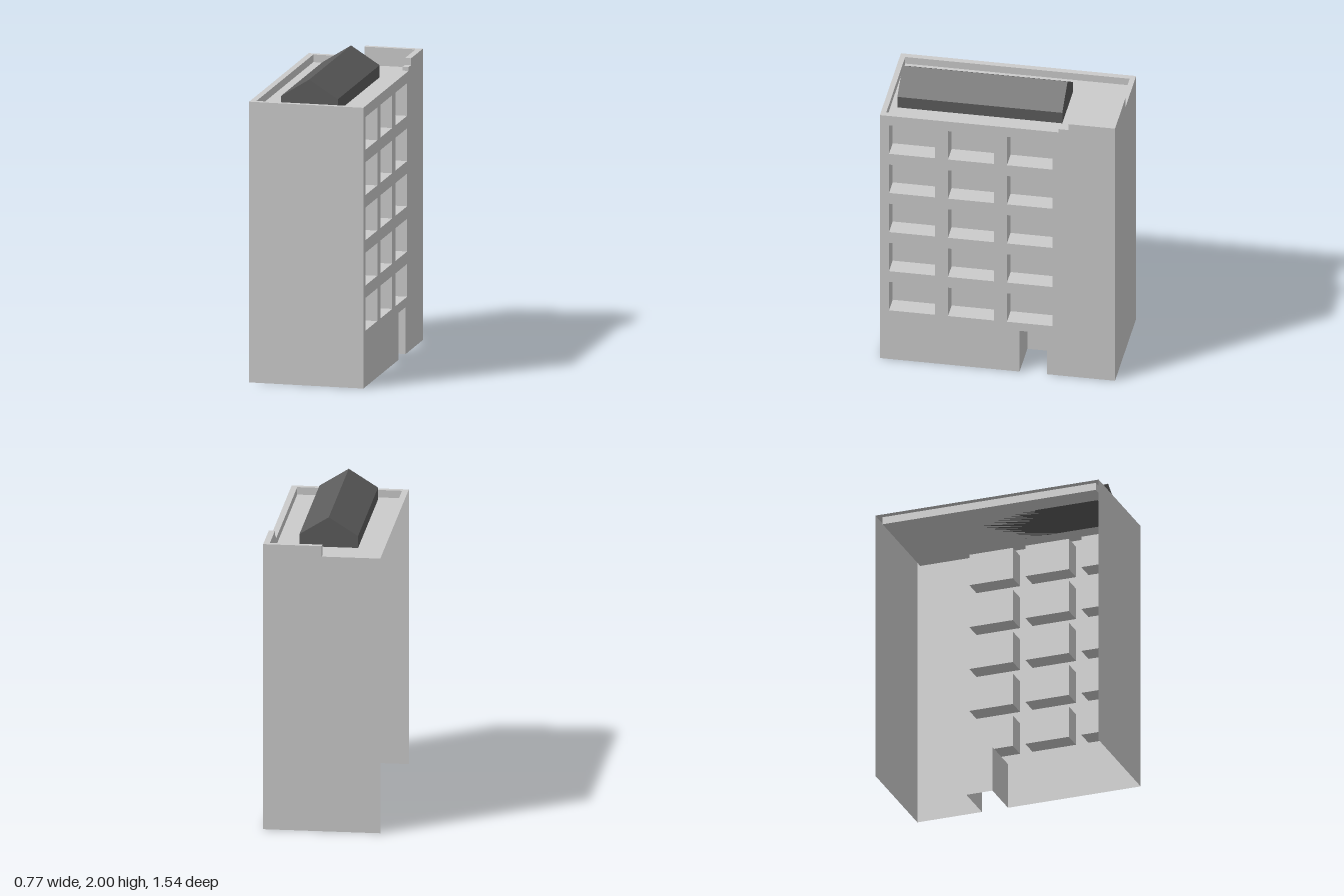
import * as THREE from 'three';

const wallMat = new THREE.MeshStandardMaterial({ color: 0xcccccc, side: THREE.DoubleSide, flatShading: true });
const roofMat = new THREE.MeshStandardMaterial({ color: 0x5c5c5c, side: THREE.DoubleSide, flatShading: true });

const X = 0.38, Z = 0.77;      // half width and half length
const IX = 0.34, IZ = 0.735;   // inner edge of the parapet
const TOP = 1.85, DECK = 1.8;  // parapet top and roof deck

// Box between two corners; the faces listed in skip are left out
// (0 +x, 1 -x, 2 +y, 3 -y, 4 +z, 5 -z)
function openBox(x0, x1, y0, y1, z0, z1, skip = []) {
  const g = new THREE.BoxGeometry(x1 - x0, y1 - y0, z1 - z0);
  g.translate((x0 + x1) / 2, (y0 + y1) / 2, (z0 + z1) / 2);
  g.setIndex(Array.from(g.index.array).filter((_, i) => !skip.includes(Math.floor(i / 6))));
  g.clearGroups();
  return g;
}

function rectPath(path, x0, x1, y0, y1) {
  path.moveTo(x0, y0);
  path.lineTo(x1, y0);
  path.lineTo(x1, y1);
  path.lineTo(x0, y1);
  path.closePath();
  return path;
}

export function createModel() {
  const model = new THREE.Group();
  const add = (name, geometry, material = wallMat) => {
    const mesh = new THREE.Mesh(geometry, material);
    mesh.name = name;
    model.add(mesh);
    return mesh;
  };

  // Window grid and door, in z and y
  const windows = [];
  for (let row = 0; row < 5; row++) {
    for (let col = 0; col < 3; col++) {
      const z1 = 0.71 - col * 0.386, y0 = 0.37 + row * 0.298;
      windows.push({ z0: z1 - 0.3, z1, y0, y1: y0 + 0.216 });
    }
  }
  const door = { z0: -0.325, z1: -0.145, h: 0.31 };

  // Facade with window holes and door cut-out (shape x runs along -z)
  const facade = new THREE.Shape([
    [-Z, 0], [-door.z1, 0], [-door.z1, door.h], [-door.z0, door.h],
    [-door.z0, 0], [Z, 0], [Z, TOP], [-Z, TOP],
  ].map(([x, y]) => new THREE.Vector2(x, y)));
  for (const w of windows) {
    facade.holes.push(rectPath(new THREE.Path(), -w.z1, -w.z0, w.y0, w.y1));
  }
  add('facade', new THREE.ShapeGeometry(facade).rotateY(Math.PI / 2).translate(X, 0, 0));

  // Recesses behind the openings
  for (const w of windows) {
    add('windowRecess', openBox(X - 0.13, X, w.y0, w.y1, w.z0, w.z1, [0]));
  }
  add('doorRecess', openBox(X - 0.28, X, 0, door.h, door.z0, door.z1, [0, 3]));

  // Plain end walls; the remaining long side stays open
  add('frontWall', new THREE.PlaneGeometry(2 * X, TOP).translate(0, TOP / 2, Z));
  add('backWall', new THREE.PlaneGeometry(2 * X, TOP).rotateY(Math.PI).translate(0, TOP / 2, -Z));

  // Parapet rim, then the sunken deck with the inner parapet faces
  const rim = rectPath(new THREE.Shape(), -X, X, -Z, Z);
  rim.holes.push(rectPath(new THREE.Path(), -IX, IX, -IZ, IZ));
  add('parapetRim', new THREE.ShapeGeometry(rim).rotateX(-Math.PI / 2).translate(0, TOP, 0));
  add('roofDeck', openBox(-IX, IX, DECK, TOP, -IZ, IZ, [2]));

  // Raised parapet around one back corner, with a small step
  add('raisedParapetBack', openBox(0, X, TOP, 1.92, -Z, -IZ, [3]));
  add('raisedParapetSide', openBox(IX, X, TOP, 1.92, -IZ, -0.465, [3]));
  add('parapetStep', openBox(IX, X, TOP, 1.875, -0.465, -0.4, [3]));

  // Gabled roof house
  const gable = new THREE.Shape([
    [-0.19, DECK], [0.19, DECK], [0.19, 1.88], [0, 2], [-0.19, 1.88],
  ].map(([x, y]) => new THREE.Vector2(x, y)));
  const gableGeometry = new THREE.ExtrudeGeometry(gable, { depth: 1.08, bevelEnabled: false });
  add('gabledRoof', gableGeometry.translate(0, 0, -0.39), roofMat);

  model.rotation.y = -0.004;
  return model;
}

##############################

WORK TO COMPLETE: All that should be written out is the stretch of lines above between the one holding "const model = new THREE.Group();" and the one holding "behind the openings", inclusive, exactly as given.

RESULT OF THE EXERCISE:
  const model = new THREE.Group();
  const add = (name, geometry, material = wallMat) => {
    const mesh = new THREE.Mesh(geometry, material);
    mesh.name = name;
    model.add(mesh);
    return mesh;
  };

  // Window grid and door, in z and y
  const windows = [];
  for (let row = 0; row < 5; row++) {
    for (let col = 0; col < 3; col++) {
      const z1 = 0.71 - col * 0.386, y0 = 0.37 + row * 0.298;
      windows.push({ z0: z1 - 0.3, z1, y0, y1: y0 + 0.216 });
    }
  }
  const door = { z0: -0.325, z1: -0.145, h: 0.31 };

  // Facade with window holes and door cut-out (shape x runs along -z)
  const facade = new THREE.Shape([
    [-Z, 0], [-door.z1, 0], [-door.z1, door.h], [-door.z0, door.h],
    [-door.z0, 0], [Z, 0], [Z, TOP], [-Z, TOP],
  ].map(([x, y]) => new THREE.Vector2(x, y)));
  for (const w of windows) {
    facade.holes.push(rectPath(new THREE.Path(), -w.z1, -w.z0, w.y0, w.y1));
  }
  add('facade', new THREE.ShapeGeometry(facade).rotateY(Math.PI / 2).translate(X, 0, 0));

  // Recesses behind the openings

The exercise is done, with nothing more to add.